Three-time World Series of Poker bracelet winner Upeshka De Silva leads the field after the first day of the U.S. portion of the WSOP Main Event on Sunday.

De Silva (screen name: gomezhamburg) finished with more than 1.9 million chips, tops among the 71 players who survived. They will play down to the final table of nine Monday online on WSOP.com.

Other notable survivors included Taylor Von Kriegenbergh, Galen Hall, Jason Somerville, Darren Elias, Nick Schulman, Maria Ho, Freddy Deeb and 2013 Main Event champion Ryan Riess.

A total of 705 players entered the U.S. portion of the Main Event, the $10,000 buy-in No-limit Hold’em World Championship that is televised annually on ESPN. The international portion attracted 674 players for a total field of 1,379.

Hybrid event

The tournament is being held in a hybrid online/live format this year because of the coronavirus pandemic.

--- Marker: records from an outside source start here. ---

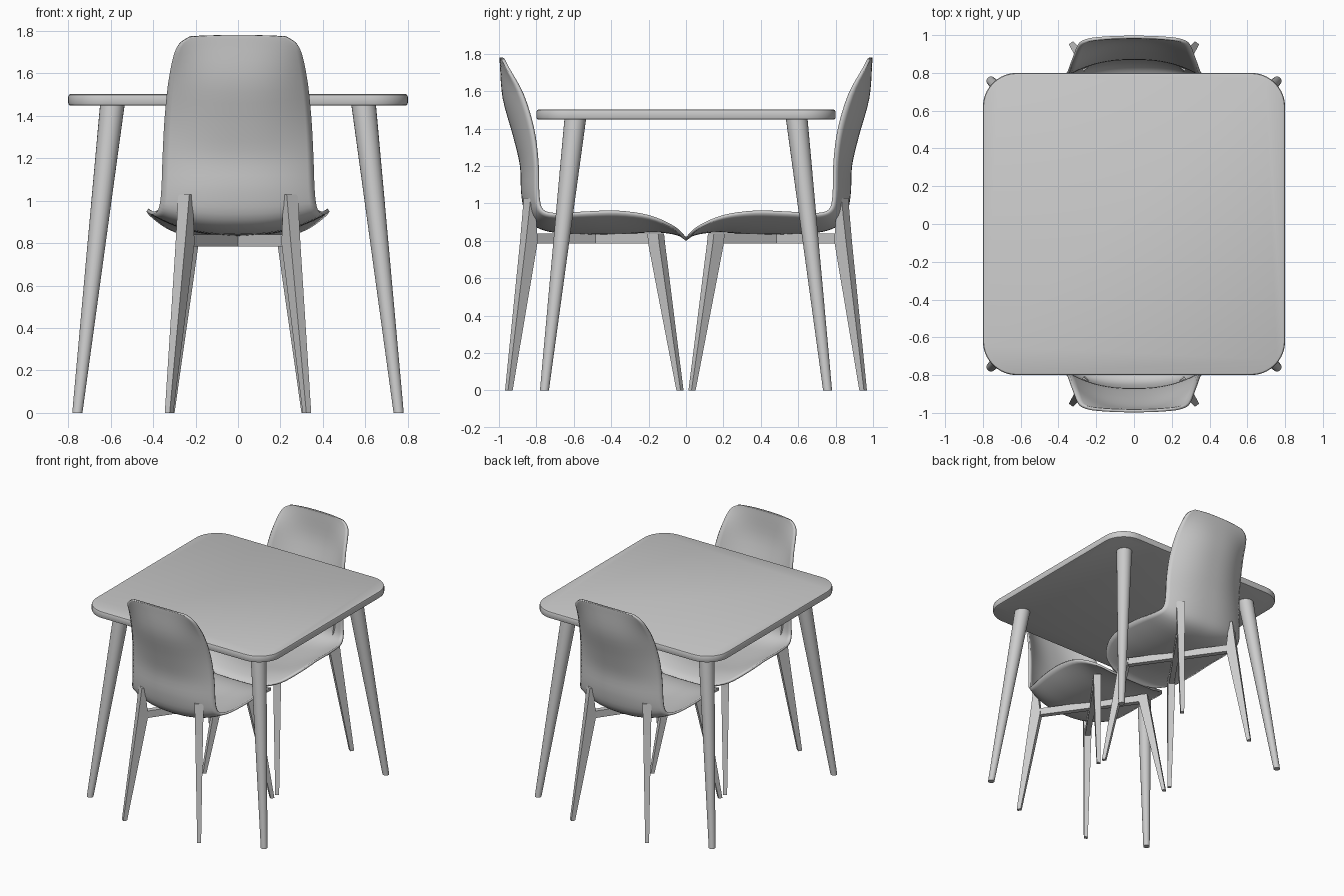
import bpy, bmesh, math
from mathutils import Vector, Matrix

if "Cube" in bpy.data.objects:
    bpy.data.objects.remove(bpy.data.objects["Cube"])

grey = bpy.data.materials.new("light grey")
grey.use_nodes = True
colour = (0.6, 0.6, 0.6, 1)
grey.diffuse_color = colour
grey.node_tree.nodes["Principled BSDF"].inputs["Base Color"].default_value = colour


def make(name, bm, smooth=None):
    mesh = bpy.data.meshes.new(name)
    bm.to_mesh(mesh)
    bm.free()
    mesh.materials.append(grey)
    obj = bpy.data.objects.new(name, mesh)
    bpy.context.collection.objects.link(obj)
    if smooth:
        bpy.ops.object.select_all(action="DESELECT")
        obj.select_set(True)
        bpy.context.view_layer.objects.active = obj
        bpy.ops.object.shade_smooth_by_angle(angle=math.radians(smooth))
    return obj


def loft(bm, rings):
    """Closed solid through rings of equal point count."""
    loops = [[bm.verts.new(p) for p in ring] for ring in rings]
    n = len(loops[0])
    for a, b in zip(loops, loops[1:]):
        for i in range(n):
            j = (i + 1) % n
            bm.faces.new((a[i], a[j], b[j], b[i]))
    bm.faces.new(loops[0])
    bm.faces.new(loops[-1])
    bmesh.ops.recalc_face_normals(bm, faces=bm.faces)


# Table top: rounded slab with softened rims
bm = bmesh.new()
bmesh.ops.create_cube(bm, size=1, matrix=Matrix.Translation((0, 0, 1.475)) @ Matrix.Diagonal((1.6, 1.6, 0.055, 1)))
upright = [e for e in bm.edges if abs(e.verts[0].co.z - e.verts[1].co.z) > 0.01]
bmesh.ops.bevel(bm, geom=upright, offset=0.18, segments=10, profile=0.5, affect="EDGES")
rim = [e for e in bm.edges if abs(e.verts[0].co.z - e.verts[1].co.z) < 0.001]
bmesh.ops.bevel(bm, geom=rim, offset=0.012, segments=2, profile=0.5, affect="EDGES")
make("table_top", bm, 40)

# Table legs: splayed, tapered and round
for sx in (-1, 1):
    for sy in (-1, 1):
        bm = bmesh.new()
        rings = []
        for c, r, z in ((0.757, 0.024, 0), (0.592, 0.058, 1.452)):
            angles = [math.tau * i / 24 for i in range(24)]
            rings.append([(sx * c + r * math.cos(a), sy * c + r * math.sin(a), z) for a in angles])
        loft(bm, rings)
        make("table_leg", bm, 40)

# Shell stations, top of back to front of seat:
# centre y, centre z, half width, edge y, edge z
STATIONS = [
    (-0.997, 1.78, 0.23, -0.985, 1.77),
    (-0.995, 1.74, 0.29, -0.96, 1.72),
    (-0.98, 1.56, 0.325, -0.88, 1.58),
    (-0.925, 1.36, 0.345, -0.825, 1.4),
    (-0.888, 1.2, 0.355, -0.802, 1.22),
    (-0.88, 1.04, 0.362, -0.797, 1.04),
    (-0.845, 0.91, 0.375, -0.775, 0.96),
    (-0.74, 0.85, 0.4, -0.7, 0.935),
    (-0.55, 0.835, 0.425, -0.54, 0.943),
    (-0.35, 0.835, 0.43, -0.37, 0.948),
    (-0.17, 0.845, 0.41, -0.2, 0.923),
    (-0.05, 0.83, 0.33, -0.07, 0.865),
    (0, 0.8, 0.2, -0.02, 0.815),
]


def spline(points, steps):
    """Catmull-Rom curve through tuples of any length."""
    pts = [points[0]] + points + [points[-1]]
    out = []
    for a, b, c, d in zip(pts, pts[1:], pts[2:], pts[3:]):
        for s in range(steps):
            t = s / steps
            out.append([0.5 * (2 * q + (r - p) * t + (2 * p - 5 * q + 4 * r - w) * t**2
                               + (3 * q - p - 3 * r + w) * t**3)
                        for p, q, r, w in zip(a, b, c, d)])
    return out + [list(points[-1])]


def chair_shell():
    bm = bmesh.new()
    rows = []
    across = 24
    for yc, zc, w, ye, ze in spline(STATIONS, 4):
        row = []
        for i in range(across + 1):
            v = 2 * i / across - 1
            lift = abs(v) ** 2.4
            row.append(bm.verts.new((w * v, yc + (ye - yc) * lift, zc + (ze - zc) * lift)))
        rows.append(row)
    for a, b in zip(rows, rows[1:]):
        for i in range(across):
            bm.faces.new((a[i], b[i], b[i + 1], a[i + 1]))
    obj = make("chair_shell", bm, 50)
    solid = obj.modifiers.new("thickness", "SOLIDIFY")
    solid.thickness = 0.016
    solid.offset = -1
    return obj


CENTRE = Vector((0, -0.485, 0))


def blade(name, sx, sy, sections):
    """Flat bar in a diagonal plane; sections are (inner, outer, thickness, z)."""
    out = Vector((0.575 * sx, 0.818 * sy, 0))
    side = Vector((-out.y, out.x, 0))
    rings = []
    for inner, outer, thick, z in sections:
        rings.append([CENTRE + out * r + side * s * thick / 2 + Vector((0, 0, z))
                      for r, s in ((inner, -1), (outer, -1), (outer, 1), (inner, 1))])
    bm = bmesh.new()
    loft(bm, rings)
    return make(name, bm)


# Two chairs facing each other
for turn in (0, math.pi):
    parts = [chair_shell()]
    for sx in (-1, 1):
        parts.append(blade("chair_back_leg", sx, -1, [
            (0.55, 0.58, 0.028, 0), (0.395, 0.472, 0.055, 0.8), (0.42, 0.445, 0.065, 1.03)]))
        parts.append(blade("chair_front_leg", sx, 1, [
            (0.54, 0.567, 0.028, 0), (0.365, 0.437, 0.055, 0.785), (0.36, 0.43, 0.055, 0.84)]))
        # Crossed rails under the seat
        parts.append(blade("seat_rail", sx, 1, [
            (-0.42, 0.4, 0.04, 0.785), (-0.42, 0.4, 0.04, 0.84)]))
    for part in parts:
        part.matrix_world = Matrix.Rotation(turn, 4, "Z")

Because of U.S. online poker laws, the world cannot play online together. That forced the WSOP to divide the Main Event into two separate tournaments, one for U.S. players on WSOP.com and one for international players on GGPoker. (U.S. players had to be physically located in Nevada or New Jersey to play, but they didn’t have to be residents.)

The final tables of each portion will be played live. The international final table will be played Tuesday at King’s Casino in Rozvadov, Czech Republic. The U.S. final table will be played Dec. 28 at the Rio.

The U.S. and international winners will then play heads-up Dec. 30 at the Rio to crown the Main Event champion.

The U.S. and international tournaments have separate prize pools, but first prize in each is about $1.55 million. The heads-up match will be played for an additional $1 million.

The U.S. portion’s total prize pool of $6.768 million set a record for a regulated U.S. online poker site, the WSOP said in a release.

Sharp dcline in entrants

The total number of entrants is a sharp decline from recent years. Germany’s Hossein Ensan won the title last year, topping a field of 8,569 to claim the $10 million first-place prize.

However, this year’s field still exceeds any Main Event field from 2003 or earlier.

“It’s a great result so far,” WSOP executive director Ty Stewart said in the release. “I think considering the circumstances, 1,379 players is a strong field size that can stand up to the history of the event. It’s also an important milestone for regulated online poker. Can’t wait to see who will win this world championship bracelet.”

Contact Jim Barnes at jbarnes@reviewjournal.com or 702-383-0277. Follow @JimBarnesLV on Twitter.

Don't miss the big stories. Like us on Facebook.